My favorite Halloween costume, ever, was when I was eight or nine years old. I had somehow conned my mom into buying me a full-face mask of Nikita Khruschev, the famous Russian leader, who was a terrifying figure during the Cold War and Cuban Missile Crisis.
The mask was surprisingly lifelike, complete with a prominent gnarly wart on the left cheek and a fake black Russian winter hat curving over the top. I wore one of dad’s gray wool overcoats, which mom pinned up so it didn’t drag on the ground, and I wrapped a scarf around my neck to hide my t-shirt underneath. Black winter boots rounded out the ensemble.
Fully dressed, I was a perfect miniature version of Khruschev – sort of an early sixties “Mini-Me.”
The best part of the costume was that no one could tell who I was once I had it on, so I would stomp around saying threatening things like, “Death to America,” and “Capitalist pigs!” in a gruff Russian accent, while occasionally slamming a shoe onto a table. (Mom shut that part of the routine down pretty quickly – shoes, deemed inherently dirty, were not allowed to touch any table where we ate our food.)
I got big laughs at every house we stopped at – the unsuspecting housewife doling out candy to the crowd of kids would come around to me and giggle.
“Who do we have here – oh look, it’s Nikita Khruschev! Isn’t that cute!”
To which I would reply, in character, in my best rumbling Russian accent, “Trick or treat. Ve vill bury you!”
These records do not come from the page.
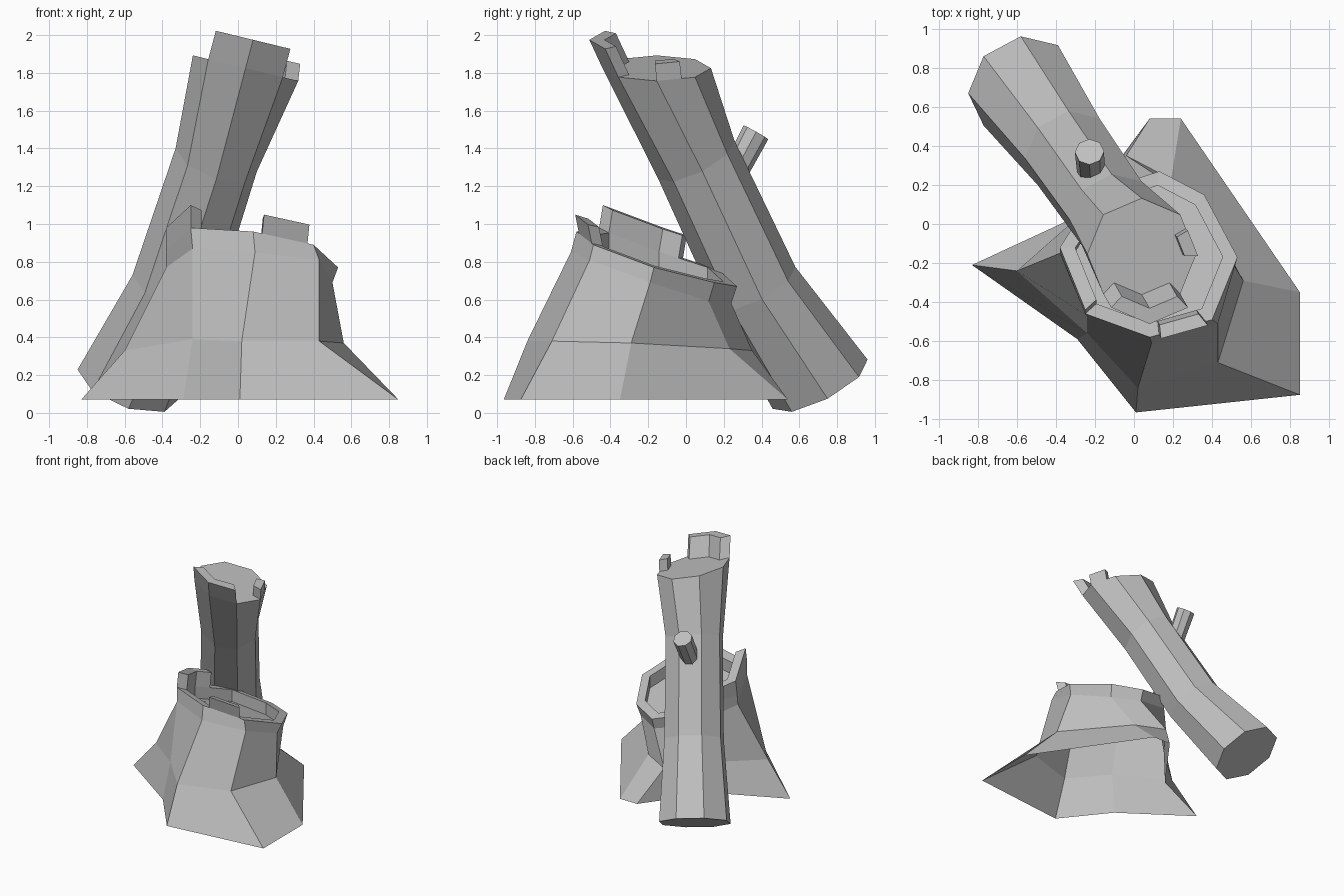
import bpy
import bmesh
from math import cos, sin, pi
from mathutils import Vector

old = bpy.data.objects.get("Cube")
if old:
    bpy.data.objects.remove(old, do_unlink=True)

GREY = (0.52, 0.52, 0.52, 1)
wood = bpy.data.materials.new("wood grey")
wood.use_nodes = True
wood.diffuse_color = GREY
wood.node_tree.nodes["Principled BSDF"].inputs["Base Color"].default_value = GREY


def loft(name, rings, cap_start=True, cap_end=True):
    """Skin a list of equal-length closed rings into one flat-shaded object."""
    bm = bmesh.new()
    loops = [[bm.verts.new(p) for p in ring] for ring in rings]
    count = len(loops[0])
    for low, high in zip(loops, loops[1:]):
        for i in range(count):
            j = (i + 1) % count
            bm.faces.new((low[i], low[j], high[j], high[i]))
    if cap_start:
        bm.faces.new(loops[0][::-1])
    if cap_end:
        bm.faces.new(loops[-1])
    bmesh.ops.recalc_face_normals(bm, faces=bm.faces)
    mesh = bpy.data.meshes.new(name)
    bm.to_mesh(mesh)
    bm.free()
    mesh.materials.append(wood)
    obj = bpy.data.objects.new(name, mesh)
    bpy.context.collection.objects.link(obj)
    return obj


def ring(center, normal, radius, sides=8):
    """Regular polygon around a tilted axis, starting on the -x side."""
    center, normal = Vector(center), Vector(normal).normalized()
    u = Vector((-1, 0, 0))
    u = (u - normal * u.dot(normal)).normalized()
    v = u.cross(normal)
    return [center + radius * (u * cos(2 * pi * i / sides) + v * sin(2 * pi * i / sides))
            for i in range(sides)]


def middle(points):
    return sum(points, Vector()) / len(points)


def splinter(name, outer, center, lift, inset):
    """Raised strip of bark following a piece of a rim."""
    lift = Vector(lift)
    sections = []
    for p in outer:
        q = p.lerp(center, inset)
        sections.append((p, p + lift, q + lift, q))
    return loft(name, sections)


# Stump: root flare, waist, neck and tilted rim
GROUND = 0.07
roots = [Vector((x, y, GROUND)) for x, y in (
    (-.83, -.21), (-.29, -.59), (.01, -.965), (.85, -.875),
    (.85, -.35), (.24, .54), (.08, .54), (-.29, .04))]
waist = [Vector(p) for p in (
    (-.6, -.24, .33), (-.24, -.56, .39), (.02, -.84, .38), (.43, -.71, .38),
    (.56, -.29, .37), (.19, .23, .34), (-.04, .35, .33), (-.27, .05, .33))]
neck = [Vector(p) for p in (
    (-.38, -.15, .77), (-.24, -.47, .87), (.09, -.61, .85), (.43, -.51, .81),
    (.5, -.19, .69), (.34, .12, .59), (.13, .24, .58), (-.18, .16, .66))]
rim = [Vector(p) for p in (
    (-.38, -.14, .86), (-.25, -.46, .98), (.08, -.58, .96), (.4, -.49, .89),
    (.53, -.17, .77), (.36, .15, .69), (.13, .27, .67), (-.18, .17, .76))]
heart = middle(rim)
lip = [p.lerp(heart, .17) for p in rim]
floor = [p - Vector((0, 0, .1)) for p in lip]
loft("stump", [roots, waist, neck, rim, lip, floor], cap_start=False)

# Torn bark on the stump rim
splinter("stump_splinter_side",
         [rim[1], rim[0], rim[0].lerp(rim[7], .4)], heart, (0, .02, .12), .17)
splinter("stump_splinter_front",
         [rim[2].lerp(rim[3], .15), rim[2].lerp(rim[3], .9)], heart, (.01, -.02, .1), .17)

# Leaning log, slightly waisted, with a skewed broken top
LEAN = (.306, -.438, .845)
log_rings = [
    ring((-.58, .71, .152), LEAN, .283),
    ring((-.335, .37, .665), LEAN, .235),
    ring((-.115, .055, 1.34), LEAN, .226),
    ring((.04, -.155, 1.825), (.235, 0, .97), .287),
]
loft("leaning_log", log_rings)

# Torn bark on the log top
top = log_rings[-1]
core = middle(top)
splinter("log_splinter_large", [top[7], top[6], top[5]], core, (.04, -.07, .15), .28)
splinter("log_splinter_small", [top[4], top[4].lerp(top[3], .65)], core, (.01, -.01, .09), .25)

# Broken branch stub
BRANCH = (-.01, .09, .16)
loft("branch_stub", [ring((-.22, .25, 1.26), BRANCH, .07),
                     ring((-.228, .37, 1.485), BRANCH, .075)])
Nikita and I were both partial to Reese’s Peanut Butter Cups, Milky Ways, and Milk Duds. Anything homemade or healthful, such as apples or popcorn balls, were promptly discarded in the gutter. Stupid capitalist pigs.